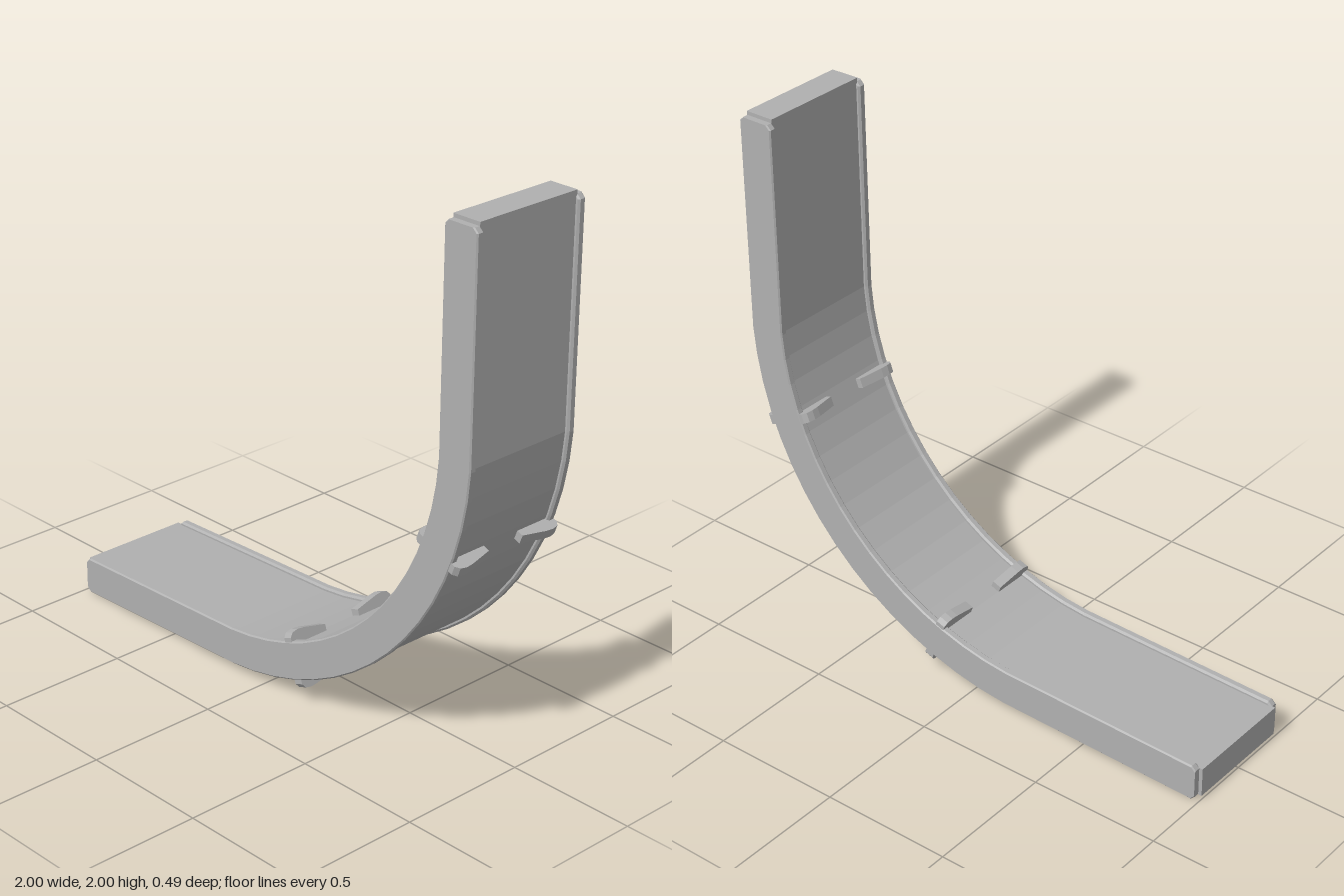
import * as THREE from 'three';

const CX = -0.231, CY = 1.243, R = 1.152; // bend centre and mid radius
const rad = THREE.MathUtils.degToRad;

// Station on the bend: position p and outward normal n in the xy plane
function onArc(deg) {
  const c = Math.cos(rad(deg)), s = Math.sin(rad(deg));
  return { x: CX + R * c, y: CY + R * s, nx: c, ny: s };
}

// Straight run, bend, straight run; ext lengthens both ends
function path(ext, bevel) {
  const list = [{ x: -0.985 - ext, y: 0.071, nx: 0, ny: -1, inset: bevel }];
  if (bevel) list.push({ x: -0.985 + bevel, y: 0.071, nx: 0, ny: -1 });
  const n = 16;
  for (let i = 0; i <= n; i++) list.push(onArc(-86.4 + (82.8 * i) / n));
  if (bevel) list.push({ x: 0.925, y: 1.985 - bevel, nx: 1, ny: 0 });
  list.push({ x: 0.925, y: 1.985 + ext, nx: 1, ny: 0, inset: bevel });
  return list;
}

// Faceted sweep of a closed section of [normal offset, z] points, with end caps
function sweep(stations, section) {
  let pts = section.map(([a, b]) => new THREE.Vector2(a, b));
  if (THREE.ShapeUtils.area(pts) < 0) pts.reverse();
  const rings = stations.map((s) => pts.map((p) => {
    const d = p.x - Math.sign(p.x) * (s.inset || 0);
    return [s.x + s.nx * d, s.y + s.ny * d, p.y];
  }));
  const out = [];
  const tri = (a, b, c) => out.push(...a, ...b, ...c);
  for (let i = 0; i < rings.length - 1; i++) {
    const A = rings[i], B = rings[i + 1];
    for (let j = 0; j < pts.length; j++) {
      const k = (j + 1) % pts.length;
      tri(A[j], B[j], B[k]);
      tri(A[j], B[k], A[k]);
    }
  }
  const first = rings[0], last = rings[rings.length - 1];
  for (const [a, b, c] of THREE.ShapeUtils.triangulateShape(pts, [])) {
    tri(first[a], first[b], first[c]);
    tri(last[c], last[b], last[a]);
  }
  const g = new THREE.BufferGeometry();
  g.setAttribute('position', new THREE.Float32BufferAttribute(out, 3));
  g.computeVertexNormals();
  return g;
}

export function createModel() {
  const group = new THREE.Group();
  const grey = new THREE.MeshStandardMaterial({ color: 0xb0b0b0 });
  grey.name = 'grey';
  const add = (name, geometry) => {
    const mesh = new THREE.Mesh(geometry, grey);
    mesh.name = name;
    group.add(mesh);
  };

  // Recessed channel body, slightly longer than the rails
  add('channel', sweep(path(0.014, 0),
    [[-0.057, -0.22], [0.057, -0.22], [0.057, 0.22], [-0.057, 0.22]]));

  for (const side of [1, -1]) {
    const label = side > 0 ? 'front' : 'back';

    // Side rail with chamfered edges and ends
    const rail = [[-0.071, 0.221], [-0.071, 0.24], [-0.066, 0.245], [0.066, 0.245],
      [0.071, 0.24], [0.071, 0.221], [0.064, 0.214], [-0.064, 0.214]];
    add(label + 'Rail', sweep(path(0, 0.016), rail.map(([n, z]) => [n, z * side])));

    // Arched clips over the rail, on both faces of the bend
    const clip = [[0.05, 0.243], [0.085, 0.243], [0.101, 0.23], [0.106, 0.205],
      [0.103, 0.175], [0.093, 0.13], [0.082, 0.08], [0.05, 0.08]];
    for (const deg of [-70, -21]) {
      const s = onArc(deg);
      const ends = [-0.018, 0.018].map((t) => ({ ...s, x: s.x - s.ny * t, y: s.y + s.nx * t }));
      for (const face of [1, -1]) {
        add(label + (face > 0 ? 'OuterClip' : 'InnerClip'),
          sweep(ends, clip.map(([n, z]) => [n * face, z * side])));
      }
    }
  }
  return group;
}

========================

Task prompt: Each entry must be set down word for word; no image may be carried over.

Answer box:
import * as THREE from 'three';

const CX = -0.231, CY = 1.243, R = 1.152; // bend centre and mid radius
const rad = THREE.MathUtils.degToRad;

// Station on the bend: position p and outward normal n in the xy plane
function onArc(deg) {
  const c = Math.cos(rad(deg)), s = Math.sin(rad(deg));
  return { x: CX + R * c, y: CY + R * s, nx: c, ny: s };
}

// Straight run, bend, straight run; ext lengthens both ends
function path(ext, bevel) {
  const list = [{ x: -0.985 - ext, y: 0.071, nx: 0, ny: -1, inset: bevel }];
  if (bevel) list.push({ x: -0.985 + bevel, y: 0.071, nx: 0, ny: -1 });
  const n = 16;
  for (let i = 0; i <= n; i++) list.push(onArc(-86.4 + (82.8 * i) / n));
  if (bevel) list.push({ x: 0.925, y: 1.985 - bevel, nx: 1, ny: 0 });
  list.push({ x: 0.925, y: 1.985 + ext, nx: 1, ny: 0, inset: bevel });
  return list;
}

// Faceted sweep of a closed section of [normal offset, z] points, with end caps
function sweep(stations, section) {
  let pts = section.map(([a, b]) => new THREE.Vector2(a, b));
  if (THREE.ShapeUtils.area(pts) < 0) pts.reverse();
  const rings = stations.map((s) => pts.map((p) => {
    const d = p.x - Math.sign(p.x) * (s.inset || 0);
    return [s.x + s.nx * d, s.y + s.ny * d, p.y];
  }));
  const out = [];
  const tri = (a, b, c) => out.push(...a, ...b, ...c);
  for (let i = 0; i < rings.length - 1; i++) {
    const A = rings[i], B = rings[i + 1];
    for (let j = 0; j < pts.length; j++) {
      const k = (j + 1) % pts.length;
      tri(A[j], B[j], B[k]);
      tri(A[j], B[k], A[k]);
    }
  }
  const first = rings[0], last = rings[rings.length - 1];
  for (const [a, b, c] of THREE.ShapeUtils.triangulateShape(pts, [])) {
    tri(first[a], first[b], first[c]);
    tri(last[c], last[b], last[a]);
  }
  const g = new THREE.BufferGeometry();
  g.setAttribute('position', new THREE.Float32BufferAttribute(out, 3));
  g.computeVertexNormals();
  return g;
}

export function createModel() {
  const group = new THREE.Group();
  const grey = new THREE.MeshStandardMaterial({ color: 0xb0b0b0 });
  grey.name = 'grey';
  const add = (name, geometry) => {
    const mesh = new THREE.Mesh(geometry, grey);
    mesh.name = name;
    group.add(mesh);
  };

  // Recessed channel body, slightly longer than the rails
  add('channel', sweep(path(0.014, 0),
    [[-0.057, -0.22], [0.057, -0.22], [0.057, 0.22], [-0.057, 0.22]]));

  for (const side of [1, -1]) {
    const label = side > 0 ? 'front' : 'back';

    // Side rail with chamfered edges and ends
    const rail = [[-0.071, 0.221], [-0.071, 0.24], [-0.066, 0.245], [0.066, 0.245],
      [0.071, 0.24], [0.071, 0.221], [0.064, 0.214], [-0.064, 0.214]];
    add(label + 'Rail', sweep(path(0, 0.016), rail.map(([n, z]) => [n, z * side])));

    // Arched clips over the rail, on both faces of the bend
    const clip = [[0.05, 0.243], [0.085, 0.243], [0.101, 0.23], [0.106, 0.205],
      [0.103, 0.175], [0.093, 0.13], [0.082, 0.08], [0.05, 0.08]];
    for (const deg of [-70, -21]) {
      const s = onArc(deg);
      const ends = [-0.018, 0.018].map((t) => ({ ...s, x: s.x - s.ny * t, y: s.y + s.nx * t }));
      for (const face of [1, -1]) {
        add(label + (face > 0 ? 'OuterClip' : 'InnerClip'),
          sweep(ends, clip.map(([n, z]) => [n * face, z * side])));
      }
    }
  }
  return group;
}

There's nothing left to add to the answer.